DNB Third-Quarter Profit Rises 38% as Interest Income Increases

DNB ASA, Norway’s largest bank, said profit in the third quarter rose 38 percent after net interest income increased and loan losses declined.

Net income rose to 4.88 billion kroner ($825 million) from 3.54 billion kroner a year earlier, the Oslo-based lender said in a statement today. That beat the average 3.83 billion-krone estimate of 12 analysts surveyed by Bloomberg. Loan losses slid 9 percent to 475 million kroner and net interest income rose 16 percent to 7.92 billion kroner.

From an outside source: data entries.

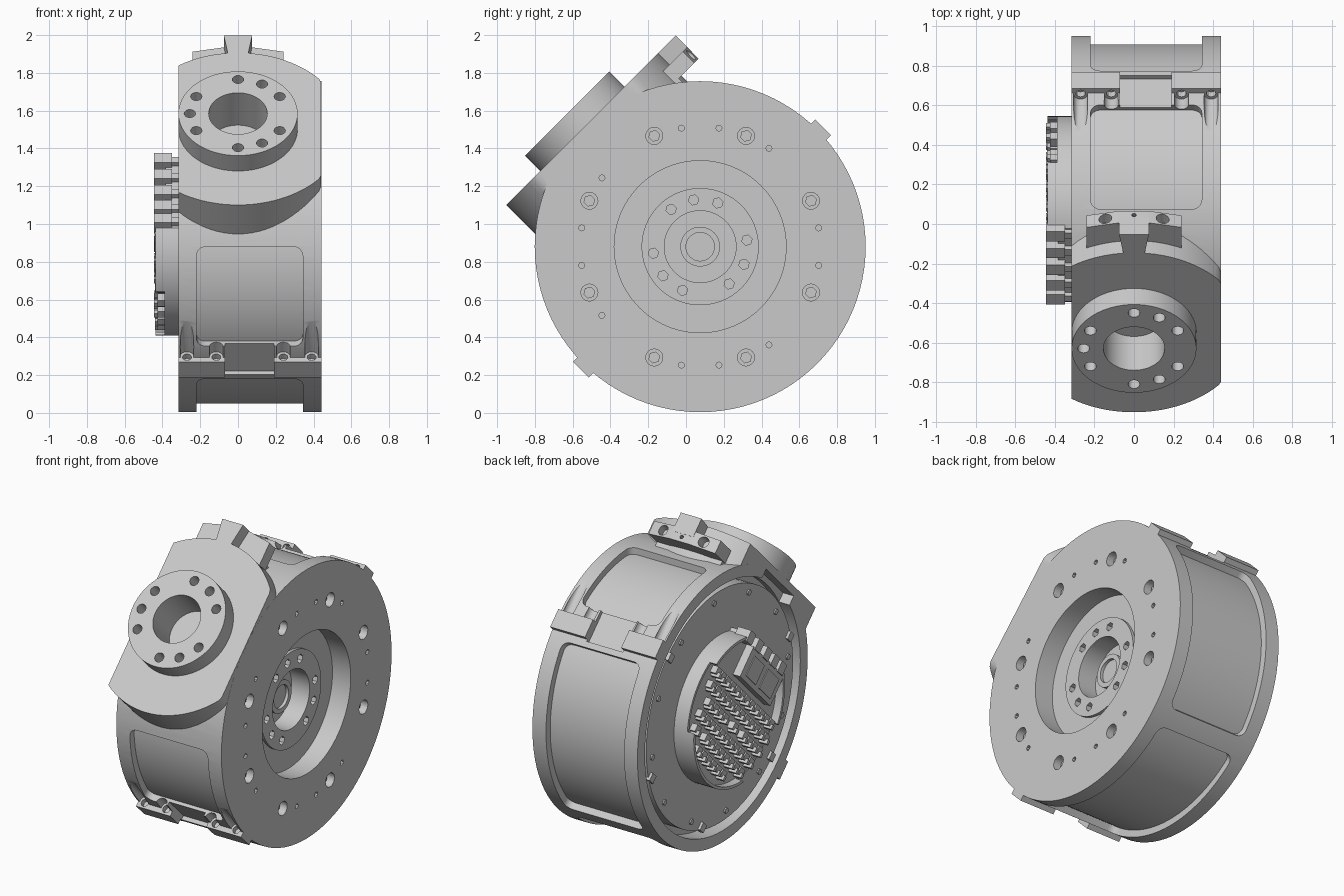
import bpy, bmesh, math, random
from mathutils import Matrix, Vector

if "Cube" in bpy.data.objects:
    bpy.data.objects.remove(bpy.data.objects["Cube"])

random.seed(4)
# Built in a local frame: drum axis = x, mounting flange faces local +z, clamps at local +/-y
PLACE = Matrix.Translation((0, 0.075, 0.88)) @ Matrix.Rotation(math.radians(45), 4, 'X')
R = 0.876
X0, X1 = -0.316, 0.441

grey = bpy.data.materials.new("machined_grey")
grey.diffuse_color = (0.59, 0.59, 0.59, 1)
grey.use_nodes = True
grey.node_tree.nodes["Principled BSDF"].inputs["Base Color"].default_value = grey.diffuse_color


def make(name, bm):
    bmesh.ops.remove_doubles(bm, verts=bm.verts, dist=1e-5)
    bmesh.ops.recalc_face_normals(bm, faces=bm.faces)
    me = bpy.data.meshes.new(name)
    bm.to_mesh(me)
    bm.free()
    ob = bpy.data.objects.new(name, me)
    bpy.context.collection.objects.link(ob)
    me.materials.append(grey)
    return ob


def loft(bm, rings):
    """Skin equal-length closed rings and cap both ends."""
    vs = [[bm.verts.new(p) for p in r] for r in rings]
    m = len(vs[0])
    for a, b in zip(vs, vs[1:]):
        for j in range(m):
            bm.faces.new((a[j], a[(j + 1) % m], b[(j + 1) % m], b[j]))
    bm.faces.new(vs[0])
    bm.faces.new(vs[-1])


def polar(x, r, deg):
    a = math.radians(deg)
    return (x, r * math.cos(a), r * math.sin(a))


def lathe(bm, profile, steps=96):
    """Turn an (x, r) profile around the drum axis, axis points merged."""
    vs = [[bm.verts.new(polar(x, r, 360 * i / steps)) for x, r in profile] for i in range(steps)]
    m = len(profile)
    for i in range(steps):
        a, b = vs[i], vs[(i + 1) % steps]
        for j in range(m):
            k = (j + 1) % m
            if profile[j][1] == 0 and profile[k][1] == 0:
                continue
            if profile[j][1] == 0:
                bm.faces.new((a[j], a[k], b[k]))
            elif profile[k][1] == 0:
                bm.faces.new((a[j], a[k], b[j]))
            else:
                bm.faces.new((a[j], a[k], b[k], b[j]))


def cyl(bm, p, q, r, seg=16):
    p, q = Vector(p), Vector(q)
    d = q - p
    rot = d.to_track_quat('Z', 'Y').to_matrix().to_4x4()
    bmesh.ops.create_cone(bm, cap_ends=True, segments=seg, radius1=r, radius2=r, depth=d.length,
                          matrix=Matrix.Translation((p + q) / 2) @ rot)


def box(bm, x, y, z):
    c = [(s[0] + s[1]) / 2 for s in (x, y, z)]
    d = [s[1] - s[0] for s in (x, y, z)]
    bmesh.ops.create_cube(bm, size=1, matrix=Matrix.Translation(c) @ Matrix.Diagonal((*d, 1)))


def boolean(ob, bm, op='DIFFERENCE'):
    tool = make("cutter", bm)
    tool.hide_render = True
    mod = ob.modifiers.new("bool", 'BOOLEAN')
    mod.operation, mod.solver, mod.object = op, 'EXACT', tool
    bpy.context.view_layer.objects.active = ob
    bpy.ops.object.modifier_apply(modifier=mod.name)
    bpy.data.objects.remove(tool)


# Drum with the stepped output recess on its right face
bm = bmesh.new()
lathe(bm, [(.24, 0), (.24, .075), (.26, .075), (.26, .105), (.20, .105), (.20, .19), (.33, .19),
           (.33, .31), (.31, .31), (.31, .455), (X1, .455), (X1, R), (X0, R), (X0, 0)])
drum = make("drum_housing", bm)

# Flange base: a disc trimmed to the drum width
bm = bmesh.new()
pts = [polar(0, .57, i * 3.75) for i in range(96)]
pts = [(min(max(p[1], X0 + .0005), X1 - .0005), p[2]) for p in pts]
outline = [p for i, p in enumerate(pts) if (Vector(p) - Vector(pts[i - 1])).length > 1e-4]
loft(bm, [[(x, y, h) for x, y in outline] for h in (.55, .882)])
boolean(drum, bm, 'UNION')

# Raised flange ring
bm = bmesh.new()
cyl(bm, (0, 0, .8), (0, 0, .997), .3155, 72)
boolean(drum, bm, 'UNION')

# Left opening with a gap around the motor disc
bm = bmesh.new()
lathe(bm, [(-.5, 0), (-.5, .80), (-.2, .80), (-.2, .755), (-.295, .755), (-.295, 0)])
boolean(drum, bm)

# Rounded shallow pockets around the drum wall
bm = bmesh.new()
for a0, a1 in ((8, 45), (135, 172), (188, 266), (274, 352)):
    rings, n, c = [], 32, 0.05
    for i in range(n + 1):
        s = (1 - math.cos(math.pi * i / n)) / 2
        a = a0 + (a1 - a0) * s
        edge = math.radians(min(a - a0, a1 - a)) * R
        inset = c - math.sqrt(max(0, c * c - max(0, c - edge) ** 2))
        lo, hi = -.22 + inset, .343 - inset
        rings.append([polar(lo, .832, a), polar(hi, .832, a), polar(hi, .95, a), polar(lo, .95, a)])
    loft(bm, rings)
boolean(drum, bm)

# Bores, bolt holes, screw grooves, clamp notches, cable cavity
bm = bmesh.new()
cyl(bm, (0, 0, .755), (0, 0, 1.1), .155, 48)
for a in (90, 60, 30, -30, -60, -90, -150, 180, 150):
    _, x, y = polar(0, .255, a)
    cyl(bm, (x, y, .86), (x, y, 1.1), .03)
for k in range(8):
    a = 22.5 + 45 * k - 45
    cyl(bm, polar(.36, .635, a), polar(.5, .635, a), .045)
for a in (9, -9, 81, 99, 171, 189, 261, 279, 55, -55, 145, 215):
    cyl(bm, polar(.40, .635, a - 45), polar(.5, .635, a - 45), .016, 8)
for k in range(12):
    if k % 4 != 1:
        a = 8 + 30 * k - 45
        cyl(bm, polar(.29, .25, a), polar(.4, .25, a), .028, 6)
for s in (-1, 1):
    for x in (-.27, -.115, .24, .39):
        cyl(bm, (x, s * .868, .0), (x, s * .868, .32), .036)
    box(bm, (-.07, .19), sorted((s * .845, s * 1)), (-.085, .125))
box(bm, (-.4, -.24), (-.2, .2), (.77, .835))
boolean(drum, bm)

# Screws in the right face
bm = bmesh.new()
for k in range(8):
    a = 22.5 + 45 * k - 45
    cyl(bm, polar(.35, .635, a), polar(.40, .635, a), .032, 6)
make("face_screws", bm)

# Clamp lugs on both sides with counterbored screw holes
for s, side in ((1, "rear"), (-1, "front")):
    bm = bmesh.new()
    for x0, x1 in ((X0, -.07), (.19, X1)):
        box(bm, (x0, x1), sorted((s * .8, s * .907)), (-.073, .045))
    lugs = make(side + "_clamp_lugs", bm)
    bm = bmesh.new()
    for x in (-.27, -.115, .24, .39):
        cyl(bm, (x, s * .872, .01), (x, s * .872, .10), .024, 12)
    boolean(lugs, bm)

# Stop bar beside the flange, on a short foot
bm = bmesh.new()
bar = [(-.24, .45), (-.24, .665), (-.07, .698), (.07, .698), (.24, .665), (.24, .45)]
loft(bm, [[(x, y, h) for x, y in bar] for h in (.71, .795)])
stop = make("stop_bar", bm)
bm = bmesh.new()
for x in (-.145, .145):
    cyl(bm, (x, .62, .752), (x, .8, .752), .033)
cyl(bm, (0, .66, .74), (0, .8, .74), .012, 8)
boolean(stop, bm)
bm = bmesh.new()
box(bm, (-.235, .235), (.45, .55), (.62, .715))
make("stop_bar_foot", bm)
bm = bmesh.new()
block = [(-.05, .54), (-.075, .70), (.075, .70), (.05, .54)]
loft(bm, [[(x, y, h) for x, y in block] for h in (.76, .882)])
make("stop_block", bm)

# Electronics carrier: round tray, flat towards the flange, rim notched at the row ends
bm = bmesh.new()
arc = [polar(0, .47, 123 + i * (294 / 60)) for i in range(61)]
loft(bm, [[(x, p[1], p[2]) for p in arc] for x in (-.28, -.437)])
tray = make("electronics_tray", bm)
bm = bmesh.new()
cyl(bm, (-.385, 0, 0), (-.5, 0, 0), .452, 72)
boolean(tray, bm)
bm = bmesh.new()
for s in (-1, 1):
    box(bm, (-.5, -.39), sorted((s * .25, s * .6)), (-.30, .12))
boolean(tray, bm)

# Connector rows and pins
bm = bmesh.new()
for row in range(6):
    h = .10 - row * .09
    half = math.sqrt(.45 ** 2 - (abs(h) + .02) ** 2)
    for i in range(int(2 * half / .07)):
        t = -half + .01 + i * .07
        if random.random() < .9:
            box(bm, (-.425, -.38), (t, t + .055), (h - .02, h + .025))
            box(bm, (-random.choice((.44, .445)), -.38), (t + .012, t + .035), (h - .035, h - .005))
make("connector_rows", bm)

# Control modules and edge connectors
bm = bmesh.new()
box(bm, (-.437, -.38), (-.28, .16), (.17, .37))
box(bm, (-.443, -.43), (-.24, -.08), (.20, .33))
box(bm, (-.443, -.43), (-.03, .11), (.20, .33))
for t in (-.25, -.15, -.04, .08, .2):
    box(bm, (-.445, -.35), (t, t + .07), (.36, .43))
    box(bm, (-.40, -.28), (t + .01, t + .05), (.385, .42))
make("control_modules", bm)

# Screws and retaining blocks around the motor disc
bm = bmesh.new()
for k in range(12):
    cyl(bm, polar(-.305, .70, 30 * k + 10), polar(-.28, .70, 30 * k + 10), .018, 8)
for a in (0, 120, 180, 240, 300):
    _, y, z = polar(0, .735, a)
    box(bm, (-.312, -.28), (y - .025, y + .025), (z - .025, z + .025))
make("motor_disc_screws", bm)

# Smooth round walls, keep machined edges, and move into place
for ob in bpy.context.scene.objects:
    ob.matrix_world = PLACE
    ob.select_set(True)
bpy.context.view_layer.objects.active = drum
bpy.ops.object.shade_smooth_by_angle(angle=math.radians(25))
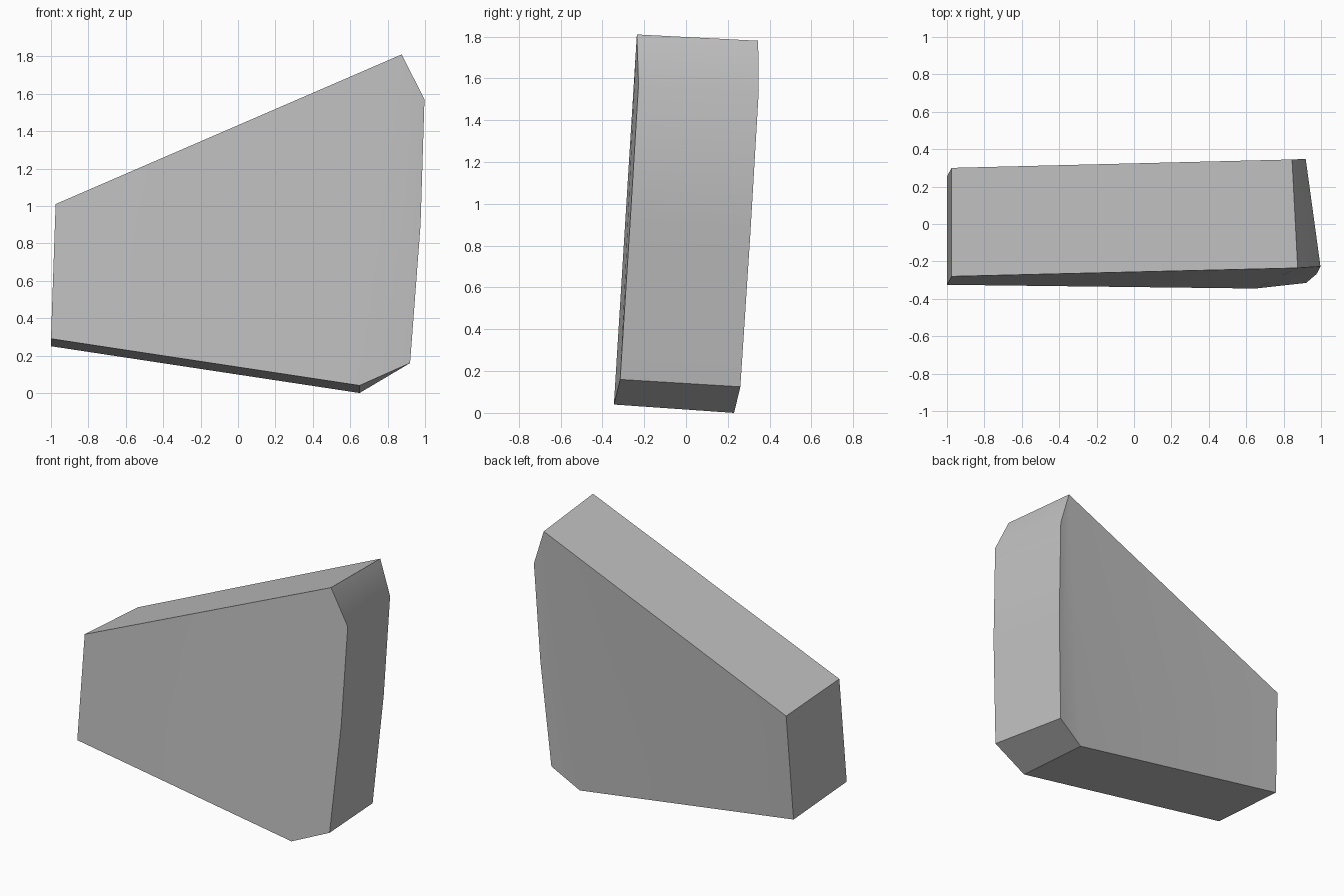
import bpy, bmesh, math

default = bpy.data.objects.get("Cube")
if default:
    bpy.data.objects.remove(default, do_unlink=True)

# Matte grey stone
grey = bpy.data.materials.new("stone_grey")
grey.use_nodes = True
colour = (0.52, 0.52, 0.52, 1)
grey.diffuse_color = colour
shader = grey.node_tree.nodes["Principled BSDF"]
shader.inputs["Base Color"].default_value = colour
shader.inputs["Roughness"].default_value = 0.8

# Outlines of the leaning slab, clockwise from the upper left corner
front = [(-0.975, -0.28, 1.01), (0.875, -0.235, 1.81), (0.997, -0.227, 1.57),
         (0.976, -0.268, 0.9), (0.92, -0.315, 0.16), (0.65, -0.345, 0.04),
         (-1, -0.325, 0.29)]
back = [(-0.975, 0.3, 0.975), (0.845, 0.345, 1.78), (0.918, 0.348, 1.54),
        (0.897, 0.308, 0.86), (0.846, 0.26, 0.125), (0.65, 0.23, 0),
        (-1, 0.255, 0.25)]

bm = bmesh.new()
f = [bm.verts.new(p) for p in front]
b = [bm.verts.new(p) for p in back]

# Broad faces, each with a slightly bent strip along the tall side
for ring in (f, b):
    bm.faces.new([ring[i] for i in (0, 1, 5, 6)])
    bm.faces.new([ring[i] for i in (1, 2, 4, 5)])
    bm.faces.new([ring[i] for i in (2, 3, 4)])

# Rim faces
for i in range(len(f)):
    j = (i + 1) % len(f)
    bm.faces.new((f[i], f[j], b[j], b[i]))
bmesh.ops.recalc_face_normals(bm, faces=bm.faces)

mesh = bpy.data.meshes.new("stone_slab")
bm.to_mesh(mesh)
bm.free()
mesh.materials.append(grey)
slab = bpy.data.objects.new("stone_slab", mesh)
bpy.context.collection.objects.link(slab)

# Soft shading across the shallow bends, sharp main edges
bpy.ops.object.select_all(action="DESELECT")
slab.select_set(True)
bpy.context.view_layer.objects.active = slab
bpy.ops.object.shade_smooth_by_angle(angle=math.radians(30))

“In consequence of the interest rate increases implemented for personal and corporate customers, interest income has reached a higher level,” the bank said. “Due to weaker market developments, volumes are expected to show a less favorable trend than forecast, especially in the corporate market.”

DNB has been raising mortgage rates and loan prices to help cover the cost of more capital. The lender got “written marching orders” from Norwegian authorities to build more capital this year and to give that its highest priority, DNB Chief Executive Officer Rune Bjerke said in July. DNB is lagging behind Swedish rivals such as Svenska Handelsbanken and Swedbank AB, the most well-capitalized major banks in Europe.

DNB reported a common equity Tier 1 capital ratio of 11 percent under transitional rules at the end of September, compared with 10.8 percent at the end of June.

Swedbank had a common equity Tier 1 ratio under Basel II of 18.8 percent and a ratio of 18 percent under Basel III at the end of September, while Handelsbanken reported core Tier 1 ratios of 19.3 percent and 18.8 percent, respectively.

“The requirements regarding higher risk weights on home mortgages have now been defined and will result in a strict, specifically Norwegian capital requirement,” DNB said. “On a comparable basis, Norwegian banks will also appear to be less capitalized than international banks.”

The bank said it sees a need of 40 billion kroner to 60 billion kroner in additional capital through 2016.

Before it's here, it's on the Bloomberg Terminal.